▶ [EXERCISE INPUT]:
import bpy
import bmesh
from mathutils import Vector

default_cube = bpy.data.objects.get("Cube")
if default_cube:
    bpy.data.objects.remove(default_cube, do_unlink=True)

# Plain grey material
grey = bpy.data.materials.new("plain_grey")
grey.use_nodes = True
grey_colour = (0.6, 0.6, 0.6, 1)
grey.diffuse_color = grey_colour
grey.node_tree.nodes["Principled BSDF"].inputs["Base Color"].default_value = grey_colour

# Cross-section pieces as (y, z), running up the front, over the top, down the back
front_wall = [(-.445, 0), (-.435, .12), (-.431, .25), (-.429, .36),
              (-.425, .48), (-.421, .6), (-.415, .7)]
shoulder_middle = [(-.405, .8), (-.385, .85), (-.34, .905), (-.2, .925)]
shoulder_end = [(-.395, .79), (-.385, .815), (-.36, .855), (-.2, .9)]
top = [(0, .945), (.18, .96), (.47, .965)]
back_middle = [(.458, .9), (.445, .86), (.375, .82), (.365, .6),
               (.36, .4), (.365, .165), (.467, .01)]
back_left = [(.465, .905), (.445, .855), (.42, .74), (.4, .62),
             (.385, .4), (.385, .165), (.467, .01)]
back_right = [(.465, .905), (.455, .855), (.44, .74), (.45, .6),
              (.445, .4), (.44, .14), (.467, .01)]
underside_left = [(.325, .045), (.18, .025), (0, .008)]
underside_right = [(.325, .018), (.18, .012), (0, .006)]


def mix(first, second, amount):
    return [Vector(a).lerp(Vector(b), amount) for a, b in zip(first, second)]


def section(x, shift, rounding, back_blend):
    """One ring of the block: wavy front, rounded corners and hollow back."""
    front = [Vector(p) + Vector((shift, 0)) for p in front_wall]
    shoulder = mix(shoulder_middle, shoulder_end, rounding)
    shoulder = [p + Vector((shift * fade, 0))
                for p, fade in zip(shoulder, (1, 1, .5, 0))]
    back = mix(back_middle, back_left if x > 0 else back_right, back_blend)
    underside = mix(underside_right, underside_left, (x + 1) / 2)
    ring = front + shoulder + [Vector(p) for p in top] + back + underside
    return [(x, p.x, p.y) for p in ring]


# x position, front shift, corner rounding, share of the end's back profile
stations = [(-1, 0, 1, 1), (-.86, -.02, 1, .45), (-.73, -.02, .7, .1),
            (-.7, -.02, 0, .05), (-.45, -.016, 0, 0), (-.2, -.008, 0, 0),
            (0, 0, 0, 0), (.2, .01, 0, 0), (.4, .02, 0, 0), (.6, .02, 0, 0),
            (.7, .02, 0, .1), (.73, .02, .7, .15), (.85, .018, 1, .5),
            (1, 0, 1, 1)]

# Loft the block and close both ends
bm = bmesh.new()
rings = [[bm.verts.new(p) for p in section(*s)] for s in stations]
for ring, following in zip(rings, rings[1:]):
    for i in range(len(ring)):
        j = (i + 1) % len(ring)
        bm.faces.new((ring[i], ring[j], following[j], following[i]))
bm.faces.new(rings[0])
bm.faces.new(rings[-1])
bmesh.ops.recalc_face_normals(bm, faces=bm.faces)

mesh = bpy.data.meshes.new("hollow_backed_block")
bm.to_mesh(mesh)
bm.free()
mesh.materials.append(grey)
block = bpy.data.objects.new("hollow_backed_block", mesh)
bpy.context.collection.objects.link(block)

▶ [YOUR OBJECTIVE]:
Repeat each entry exactly as it was given.

▶ [ANSWER BOX]:
import bpy
import bmesh
from mathutils import Vector

default_cube = bpy.data.objects.get("Cube")
if default_cube:
    bpy.data.objects.remove(default_cube, do_unlink=True)

# Plain grey material
grey = bpy.data.materials.new("plain_grey")
grey.use_nodes = True
grey_colour = (0.6, 0.6, 0.6, 1)
grey.diffuse_color = grey_colour
grey.node_tree.nodes["Principled BSDF"].inputs["Base Color"].default_value = grey_colour

# Cross-section pieces as (y, z), running up the front, over the top, down the back
front_wall = [(-.445, 0), (-.435, .12), (-.431, .25), (-.429, .36),
              (-.425, .48), (-.421, .6), (-.415, .7)]
shoulder_middle = [(-.405, .8), (-.385, .85), (-.34, .905), (-.2, .925)]
shoulder_end = [(-.395, .79), (-.385, .815), (-.36, .855), (-.2, .9)]
top = [(0, .945), (.18, .96), (.47, .965)]
back_middle = [(.458, .9), (.445, .86), (.375, .82), (.365, .6),
               (.36, .4), (.365, .165), (.467, .01)]
back_left = [(.465, .905), (.445, .855), (.42, .74), (.4, .62),
             (.385, .4), (.385, .165), (.467, .01)]
back_right = [(.465, .905), (.455, .855), (.44, .74), (.45, .6),
              (.445, .4), (.44, .14), (.467, .01)]
underside_left = [(.325, .045), (.18, .025), (0, .008)]
underside_right = [(.325, .018), (.18, .012), (0, .006)]


def mix(first, second, amount):
    return [Vector(a).lerp(Vector(b), amount) for a, b in zip(first, second)]


def section(x, shift, rounding, back_blend):
    """One ring of the block: wavy front, rounded corners and hollow back."""
    front = [Vector(p) + Vector((shift, 0)) for p in front_wall]
    shoulder = mix(shoulder_middle, shoulder_end, rounding)
    shoulder = [p + Vector((shift * fade, 0))
                for p, fade in zip(shoulder, (1, 1, .5, 0))]
    back = mix(back_middle, back_left if x > 0 else back_right, back_blend)
    underside = mix(underside_right, underside_left, (x + 1) / 2)
    ring = front + shoulder + [Vector(p) for p in top] + back + underside
    return [(x, p.x, p.y) for p in ring]


# x position, front shift, corner rounding, share of the end's back profile
stations = [(-1, 0, 1, 1), (-.86, -.02, 1, .45), (-.73, -.02, .7, .1),
            (-.7, -.02, 0, .05), (-.45, -.016, 0, 0), (-.2, -.008, 0, 0),
            (0, 0, 0, 0), (.2, .01, 0, 0), (.4, .02, 0, 0), (.6, .02, 0, 0),
            (.7, .02, 0, .1), (.73, .02, .7, .15), (.85, .018, 1, .5),
            (1, 0, 1, 1)]

# Loft the block and close both ends
bm = bmesh.new()
rings = [[bm.verts.new(p) for p in section(*s)] for s in stations]
for ring, following in zip(rings, rings[1:]):
    for i in range(len(ring)):
        j = (i + 1) % len(ring)
        bm.faces.new((ring[i], ring[j], following[j], following[i]))
bm.faces.new(rings[0])
bm.faces.new(rings[-1])
bmesh.ops.recalc_face_normals(bm, faces=bm.faces)

mesh = bpy.data.meshes.new("hollow_backed_block")
bm.to_mesh(mesh)
bm.free()
mesh.materials.append(grey)
block = bpy.data.objects.new("hollow_backed_block", mesh)
bpy.context.collection.objects.link(block)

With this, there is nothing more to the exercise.